With attendance at our National Parks dropping significantly while children increasingly choose video games and internet chat forums over the great outdoors it may come as no surprise to Treehuggers everywhere that something needs to be done. That’s probably why Congressman John Sarbanes (D-MD) has introduced the No Child Left Inside Act of 2007 (H.R. 3036) to be put inside the reauthorization of the No Child Left Behind Act (NCLB)… As anyone inside of education can tell you, NCLB has serious drawbacks, just one of which may be that it’s requirements are encouraging teachers and schools to move away from engaging kids outdoors and leaving them far behind when it comes to an understanding of environmental issues.
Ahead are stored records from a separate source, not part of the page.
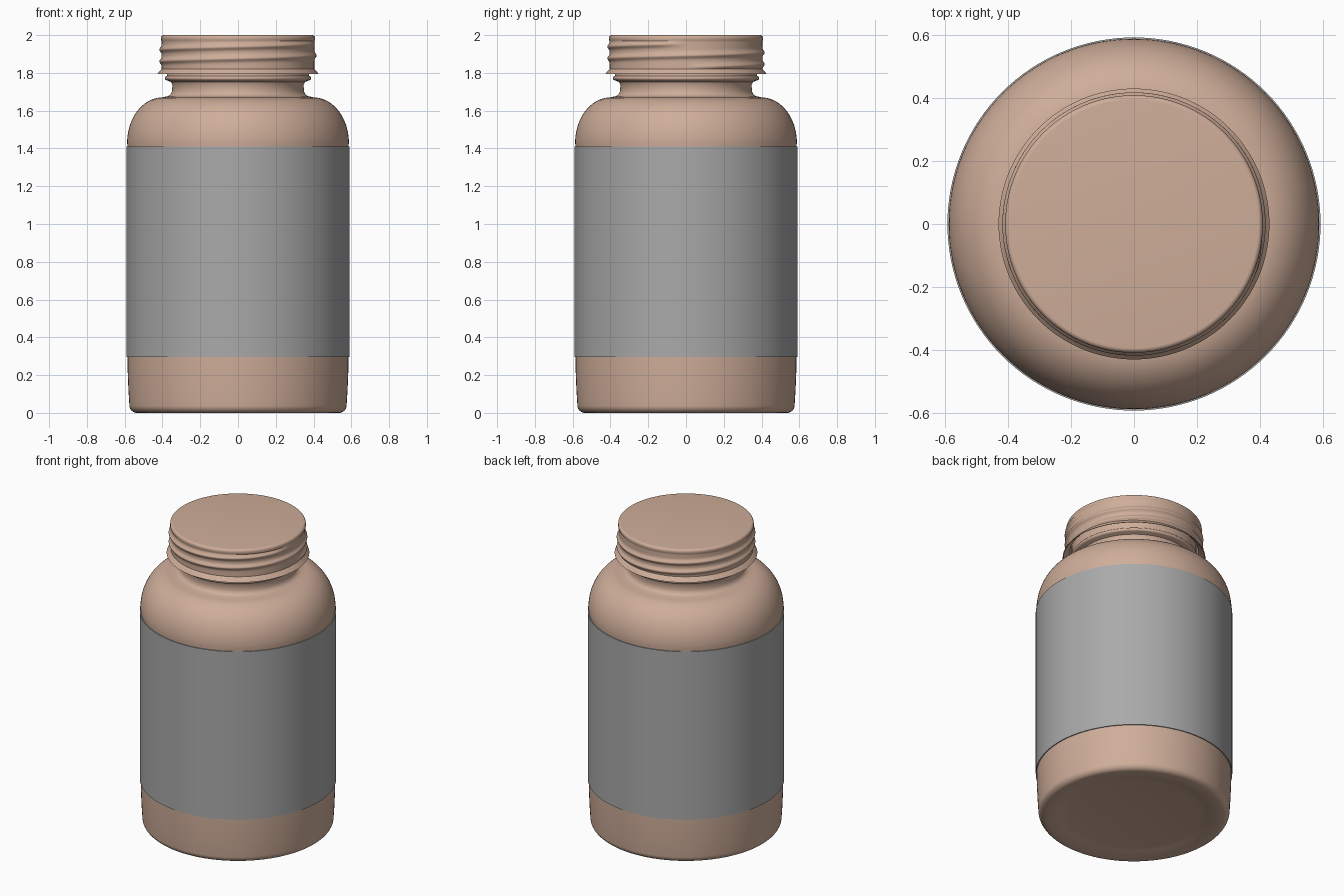
import bpy, bmesh, math

if "Cube" in bpy.data.objects:
    bpy.data.objects.remove(bpy.data.objects["Cube"])

SEG = 128

def material(name, rgb):
    m = bpy.data.materials.new(name)
    m.diffuse_color = (*rgb, 1)
    m.use_nodes = True
    m.node_tree.nodes["Principled BSDF"].inputs["Base Color"].default_value = m.diffuse_color
    return m

TAN = material("tan plastic", (0.62, 0.42, 0.32))
GREY = material("grey label", (0.40, 0.40, 0.40))

def lathe(name, profile, mat, radial=None):
    """Spin (radius, z) points round z; radius 0 closes with a pole."""
    bm = bmesh.new()
    rings = []
    for r, z in profile:
        if r == 0:
            rings.append([bm.verts.new((0, 0, z))] * SEG)
            continue
        ring = []
        for i in range(SEG):
            a = 2 * math.pi * i / SEG
            rr = r + (radial(a, z) if radial else 0)
            ring.append(bm.verts.new((rr * math.cos(a), rr * math.sin(a), z)))
        rings.append(ring)
    for lo, hi in zip(rings, rings[1:]):
        for i in range(SEG):
            j = (i + 1) % SEG
            quad = list(dict.fromkeys((lo[i], lo[j], hi[j], hi[i])))
            bm.faces.new(quad)
    me = bpy.data.meshes.new(name)
    bm.to_mesh(me)
    bm.free()
    me.materials.append(mat)
    ob = bpy.data.objects.new(name, me)
    bpy.context.collection.objects.link(ob)
    bpy.ops.object.select_all(action='DESELECT')
    ob.select_set(True)
    bpy.context.view_layer.objects.active = ob
    bpy.ops.object.shade_smooth_by_angle(angle=math.radians(40))
    return ob

def arc(cr, cz, rr, rz, a0, a1, n):
    pts = []
    for i in range(n + 1):
        a = math.radians(a0 + (a1 - a0) * i / n)
        pts.append((cr + rr * math.cos(a), cz + rz * math.sin(a)))
    return pts

# Bottle: recessed base, rounded foot, straight wall, domed shoulder, neck and bead
body = [(0, 0.02), (0.40, 0.02), (0.44, 0.012), (0.48, 0.003), (0.51, 0)]
body += arc(0.535, 0.04, 0.04, 0.04, -90, 0, 8)
body += [(0.58, 0.12), (0.584, 0.22), (0.585, 0.30), (0.585, 1.41)]
body += arc(0.40, 1.43, 0.187, 0.24, 0, 90, 18)
body += arc(0.385, 1.71, 0.036, 0.036, -90, -180, 6)
body += [(0.347, 1.735), (0.355, 1.752), (0.37, 1.758)]
body += arc(0.375, 1.772, 0.012, 0.012, -80, 80, 6)
body += [(0.375, 1.80), (0.375, 1.96), (0, 1.96)]
lathe("bottle_body", body, TAN)

# Label: thin band wrapped round the wall
lathe("label", [(0.584, 0.295), (0.591, 0.295), (0.591, 1.41), (0.584, 1.41)], GREY)

# Cap: two-turn helical ridge on the side, flared skirt below
def thread(a, z):
    if z < 1.80 or z > 1.985:
        return 0
    out = 0
    for turn in range(2):
        t = turn + a / (2 * math.pi)
        fade = min(1, t / 0.06, (2 - t) / 0.06)
        centre = 1.83 + 0.062 * t
        out += 0.013 * fade * math.exp(-((z - centre) / 0.014) ** 2)
    return out

cap = [(0.385, 1.95), (0.385, 1.83), (0.425, 1.793), (0.429, 1.793), (0.42, 1.803), (0.41, 1.815)]
cap += [(0.404, 1.82 + 0.004 * i) for i in range(38)]
cap += [(0.408, 1.975), (0.408, 1.985)]
cap += arc(0.393, 1.985, 0.015, 0.015, 15, 90, 5) + [(0, 2.0)]
lathe("cap", cap, TAN, lambda a, z: thread(a, z))
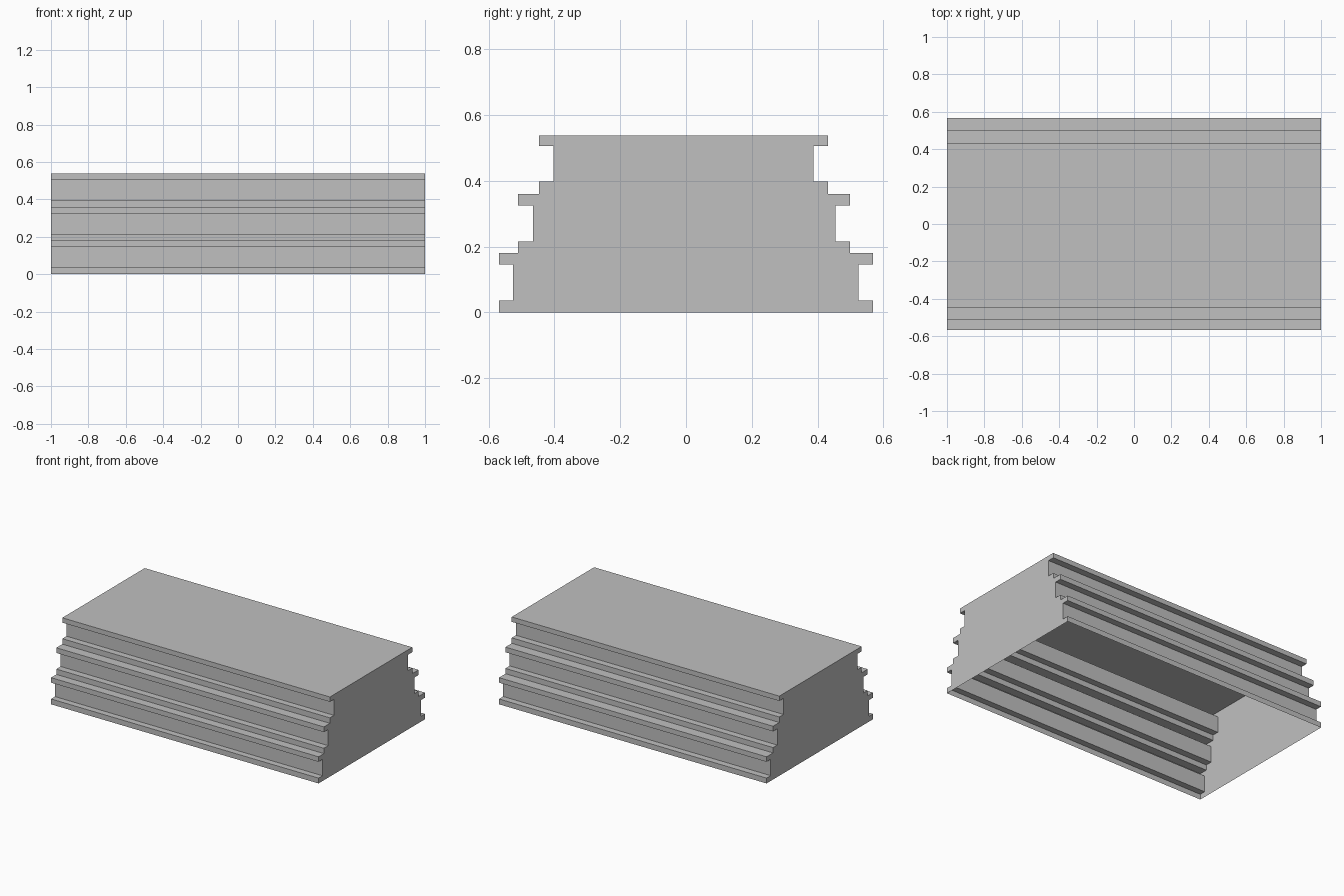
import bpy
import bmesh

if "Cube" in bpy.data.objects:
    bpy.data.objects.remove(bpy.data.objects["Cube"], do_unlink=True)

HALF_LENGTH = 1.0

# Plain grey stone
stone = bpy.data.materials.new("grey_stone")
stone.use_nodes = True
grey = (0.53, 0.53, 0.53, 1.0)
stone.diffuse_color = grey
stone.node_tree.nodes["Principled BSDF"].inputs["Base Color"].default_value = grey

# Each tier: bottom, top of lower ledge, underside of cornice, top
TIERS = [(0.0, 0.036, 0.146, 0.18),
         (0.18, 0.216, 0.325, 0.36),
         (0.36, 0.397, 0.505, 0.538)]
# Ledge and recessed wall depth of each tier
FRONT = [(-0.568, -0.526), (-0.511, -0.465), (-0.447, -0.403)]
BACK = [(0.568, 0.524), (0.499, 0.454), (0.432, 0.387)]


def side_profile(depths):
    """Stepped outline of one long side, from the ground up."""
    points = []
    for (base, ledge, cornice, top), (outer, inner) in zip(TIERS, depths):
        points += [(outer, base), (outer, ledge), (inner, ledge),
                   (inner, cornice), (outer, cornice), (outer, top)]
    return points


# Hollow stepped block, open underneath
outline = side_profile(FRONT) + side_profile(BACK)[::-1]
bm = bmesh.new()
right = [bm.verts.new((-HALF_LENGTH, y, z)) for y, z in outline]
left = [bm.verts.new((HALF_LENGTH, y, z)) for y, z in outline]
for i in range(len(outline) - 1):
    bm.faces.new((right[i], left[i], left[i + 1], right[i + 1]))
bm.faces.new(right)
bm.faces.new(left[::-1])
bm.normal_update()

# Turn the end walls outward
for face in bm.faces:
    if abs(face.normal.x) > 0.9 and face.normal.x * face.calc_center_median().x < 0:
        face.normal_flip()

mesh = bpy.data.meshes.new("stepped_plinth")
bm.to_mesh(mesh)
bm.free()
mesh.materials.append(stone)
plinth = bpy.data.objects.new("stepped_plinth", mesh)
bpy.context.collection.objects.link(plinth)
But this piece of legislation aims to change all that by providing incentives for state educational agencies to create a State Environmental Literacy Plan for integrating environmental education into their K-12 curriculum to ensure that graduates are environmentally literate. One of the biggest flaws in NCLB itself has been that it doesn’t provide the funding to implement its requirements, so the No Child Left Inside Act also aims to provide funding to help states, schools systems, and environmental education partners to actually implement their State Environmental Literacy Plan after they create it. And recognizing that teachers need training and increased personal awareness themselves it will also work to create opportunities to improve teacher training, including field-based training in environmental education and connecting children with nature. All of which sounds great to me. Hopefully more members of congress will see the light and jump on the bandwagon. If implemented it would certainly be a terrific step in the right direction, and not too unlike the one taken in parts of Canada recently to integrate environmental literacy across the curriculum from K-12 as well.
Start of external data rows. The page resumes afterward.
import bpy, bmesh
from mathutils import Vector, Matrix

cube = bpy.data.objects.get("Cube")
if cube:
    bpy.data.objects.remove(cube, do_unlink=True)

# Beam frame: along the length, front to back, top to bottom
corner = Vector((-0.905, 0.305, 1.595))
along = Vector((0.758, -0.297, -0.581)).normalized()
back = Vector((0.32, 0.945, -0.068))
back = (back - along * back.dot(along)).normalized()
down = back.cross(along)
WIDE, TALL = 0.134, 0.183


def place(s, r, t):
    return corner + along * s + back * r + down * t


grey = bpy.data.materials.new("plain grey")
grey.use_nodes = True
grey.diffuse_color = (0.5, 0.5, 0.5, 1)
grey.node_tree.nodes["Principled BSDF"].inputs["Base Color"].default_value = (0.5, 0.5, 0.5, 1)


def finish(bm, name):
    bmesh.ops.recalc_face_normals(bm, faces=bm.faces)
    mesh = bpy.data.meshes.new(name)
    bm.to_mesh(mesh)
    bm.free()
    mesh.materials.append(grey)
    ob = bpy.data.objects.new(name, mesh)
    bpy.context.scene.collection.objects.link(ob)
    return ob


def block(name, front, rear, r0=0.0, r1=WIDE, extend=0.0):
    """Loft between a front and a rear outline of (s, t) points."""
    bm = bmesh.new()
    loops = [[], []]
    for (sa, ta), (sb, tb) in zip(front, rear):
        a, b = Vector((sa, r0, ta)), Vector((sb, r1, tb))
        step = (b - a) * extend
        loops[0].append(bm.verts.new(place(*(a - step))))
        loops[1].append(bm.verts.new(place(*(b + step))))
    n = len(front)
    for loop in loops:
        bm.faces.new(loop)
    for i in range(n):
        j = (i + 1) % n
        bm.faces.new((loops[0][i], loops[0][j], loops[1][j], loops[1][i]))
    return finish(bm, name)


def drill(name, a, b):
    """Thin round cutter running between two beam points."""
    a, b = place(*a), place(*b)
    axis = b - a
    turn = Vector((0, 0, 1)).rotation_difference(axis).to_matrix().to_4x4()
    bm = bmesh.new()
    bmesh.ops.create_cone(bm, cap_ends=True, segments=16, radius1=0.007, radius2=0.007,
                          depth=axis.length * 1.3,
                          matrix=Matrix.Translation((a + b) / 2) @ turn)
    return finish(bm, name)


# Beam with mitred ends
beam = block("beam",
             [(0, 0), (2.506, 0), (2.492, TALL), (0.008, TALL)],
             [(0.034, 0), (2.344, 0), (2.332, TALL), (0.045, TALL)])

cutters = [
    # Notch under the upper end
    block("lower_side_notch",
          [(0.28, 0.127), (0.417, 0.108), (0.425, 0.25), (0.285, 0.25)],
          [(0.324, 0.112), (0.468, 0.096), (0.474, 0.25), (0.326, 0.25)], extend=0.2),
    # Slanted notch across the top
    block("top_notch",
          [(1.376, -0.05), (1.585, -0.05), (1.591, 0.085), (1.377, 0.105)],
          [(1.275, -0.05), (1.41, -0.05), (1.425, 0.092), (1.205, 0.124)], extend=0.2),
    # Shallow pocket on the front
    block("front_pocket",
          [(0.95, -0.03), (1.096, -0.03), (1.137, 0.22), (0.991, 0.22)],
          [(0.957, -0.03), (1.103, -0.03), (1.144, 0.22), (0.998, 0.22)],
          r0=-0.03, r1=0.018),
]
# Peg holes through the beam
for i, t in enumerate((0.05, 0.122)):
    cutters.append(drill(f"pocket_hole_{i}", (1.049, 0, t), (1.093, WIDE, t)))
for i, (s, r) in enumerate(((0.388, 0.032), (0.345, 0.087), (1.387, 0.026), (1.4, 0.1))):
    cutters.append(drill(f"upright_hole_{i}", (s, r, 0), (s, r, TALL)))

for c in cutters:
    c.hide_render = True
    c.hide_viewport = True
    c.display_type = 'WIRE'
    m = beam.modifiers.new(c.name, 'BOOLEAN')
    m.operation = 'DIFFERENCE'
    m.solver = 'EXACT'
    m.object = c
To turbo-charge all of this I’d like to make one simple suggestion…. Include some measure to help kids at every stage of the educational process understand what’s going on today in the world around them across every discipline. It’s just too easy for kids in the first world to remain in a sort of gilded cocoon, while blissfully unaware of realities across the world that will have direct implications on their future lifestyle… Of course, they may not choose to incorporate that information into their MySpace page, but if teachers and parents consistently and genuinely take the time to make them aware of what’s happening and how it impacts them personally I cannot see how it won’t lead them to make better choices for themselves and for the planet.